Once you have the general look and feel you like you can apply formatting functions of Excel to make the display more pleasing. Right clicking on a blank area on the Excel main toolbar menu brings up the toolbar options list. From this list you can select and use the many formatting options in Excel. They allow you to change the appearance of text and also the colour, add pictures and other items. If you are unsure of where the formatting options are in Excel or how to use them, press F1 in Excel for help.
Now we have formatted and changed the look of our data we can start adding some more complicated functions and interpretation of this core data. To do this we will use predominately Excel based commands and formulas.
Creating your own market indicators
I have decided I want to create a weight of money measure, to do this I need to add up all the money on the back and lay side of the book. In Excel you can use the command ‘=SUM’ to add up these values. On the spreadsheet you add up all the values in those cells to produce the total of money on one side of the book or another.
When we have completed that we can subtotal these values into another cell and calculate the weight of money percentage. Here you can see I enter a formula that divides the amount of the back side by the total of both back and lay side. Excel now represents these calculations as percentage figures for you to quickly asses the weight of money on either side of the book.
We have enhanced this further by using the conditional formatting option in Excel. This allows you to highlight, colour and emphasise text in Excel according to its underlying value. Here you can see that we have set it to turn red if it is greater than 50% or turn blue if the cell value is lower than or equal to 50%. There are many ‘tricks’ in Excel that allow you to change the way text and information is displayed, ensuring you are familiar will all of them if you want to get the best experience from the Excel integration.
You can also use Excel to ‘flag’ market characteristics to you to help you interpret what is happening in a market. Using the hypothesis that weight of money will help push prices in one direction or another we have created an ‘IF’ based formula to display text when it spots one characteristic or another. Rather than just relying on the colour blue or red on the weight of money percentage figures it will now display text telling us what it thinks. We have set the ‘IF’ command so that if the back percentage is less than 50% it will display text alerting us that it thinks the price will get smaller. If not, it will display text alerting us to the opposing situation.
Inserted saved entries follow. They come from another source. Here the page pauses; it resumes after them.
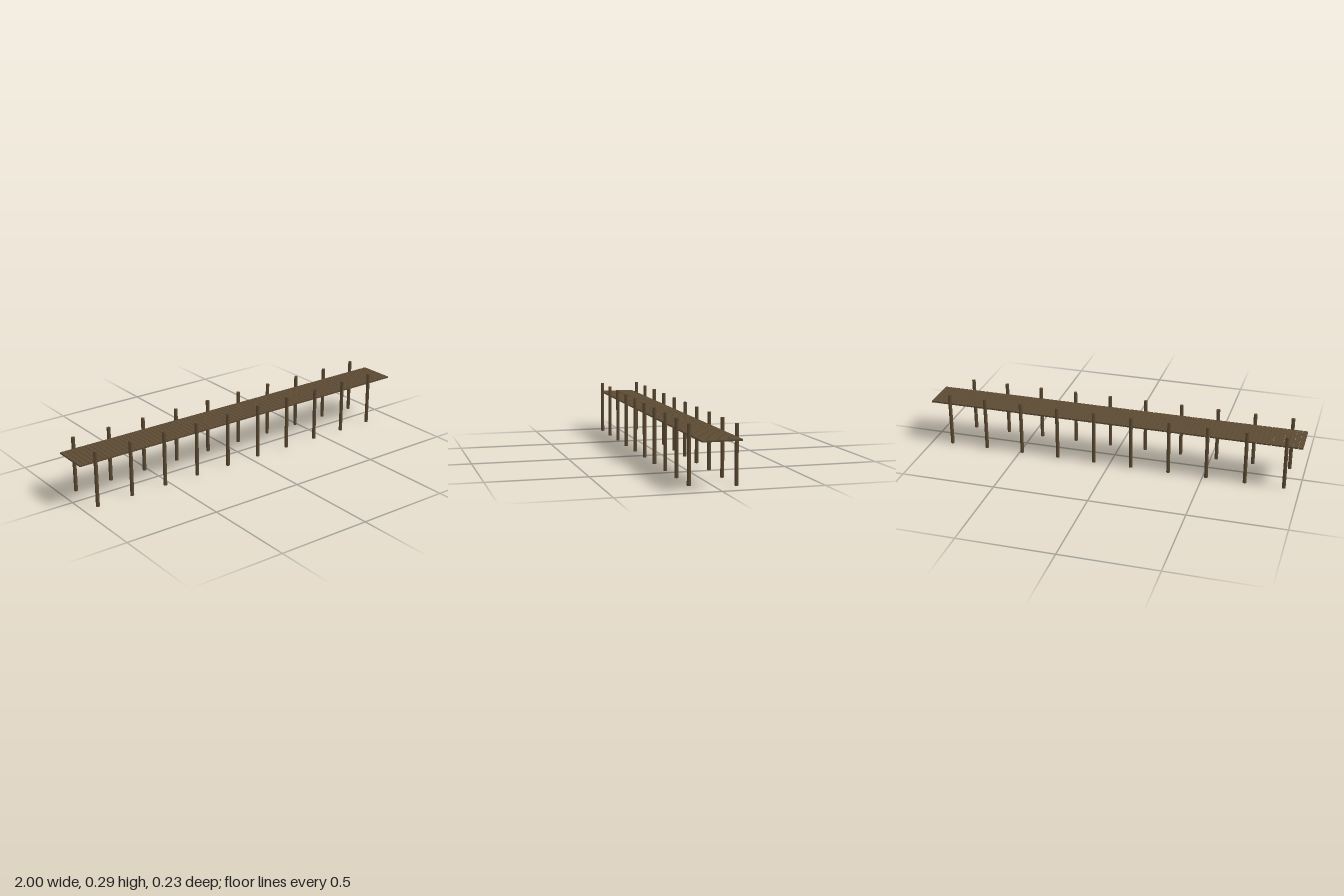
import * as THREE from 'three';

export function createModel() {
  const model = new THREE.Group();
  model.name = 'pier';

  const wood = new THREE.MeshStandardMaterial({ color: 0x5c4a33 });
  wood.name = 'weathered wood';

  // Deck of narrow cross planks with thin gaps
  const deck = new THREE.Group();
  deck.name = 'deck';
  const plankCount = 76, gap = 0.002;
  const pitch = (2 + gap) / plankCount;
  const plankGeometry = new THREE.BoxGeometry(pitch - gap, 0.008, 0.192);
  for (let i = 0; i < plankCount; i++) {
    const plank = new THREE.Mesh(plankGeometry, wood);
    plank.name = 'plank';
    plank.position.set(-1 + (pitch - gap) / 2 + i * pitch, 0.229, 0);
    deck.add(plank);
  }
  model.add(deck);

  // Round posts; the two rows have slightly different spacing
  const postHeight = 0.289;
  const postGeometry = new THREE.CylinderGeometry(0.0095, 0.0095, postHeight, 12);
  function addPostRow(name, z, step) {
    const row = new THREE.Group();
    row.name = name;
    for (let i = 0; i < 10; i++) {
      const post = new THREE.Mesh(postGeometry, wood);
      post.name = 'post';
      post.position.set(-0.92 + i * step, postHeight / 2, z);
      row.add(post);
    }
    model.add(row);
  }
  addPostRow('frontPosts', 0.106, 0.195);
  addPostRow('backPosts', -0.106, 0.201);

  return model;
}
Standard Excel tools are also able to be applied to your spreadsheet as well. You can see that we have used the graphing tool to plot a pie chart of the weight of money. This will update automatically as the market progresses. Pretty much anything is possible in Excel with some ingenuity and a grasp of Excel functionality.
We now have a spreadsheet that has pulled information from the main Bet Angel spreadsheet. It has displayed this information in a manner that we would like and it is also displaying supplementary information based upon our automatically translated interpretation of that data. The one problem with this spreadsheet though is that all it is doing is displaying information; you are not interacting with it or placing orders through it.
The next step in learning to use Excel fully is to create functions that will allow you to activate a bet or process, to place a bet from your spreadsheet.
Getting the most out of Excel automation
It is possible to write completely automatic trading tools for Bet Angel using Microsoft Visual Basic for applications. This tool is included in Excel and can be used to elevate automation to another level with Bet Angel. However, VBA, is beyond the scope of this document and of our support team as it is a complex and detailed language. It is something that you will need to learn and write independently and seek specialist advice if you are interested in pursuing this level of sophistication.
It is possible to write very complex spreadsheets even without the help of tools such as VBA though and a lot of Bet Angel was first created by implementing the concept on a spreadsheet before putting it into the actual product. Creating automatic trading functions can be achieved in a non-complex manner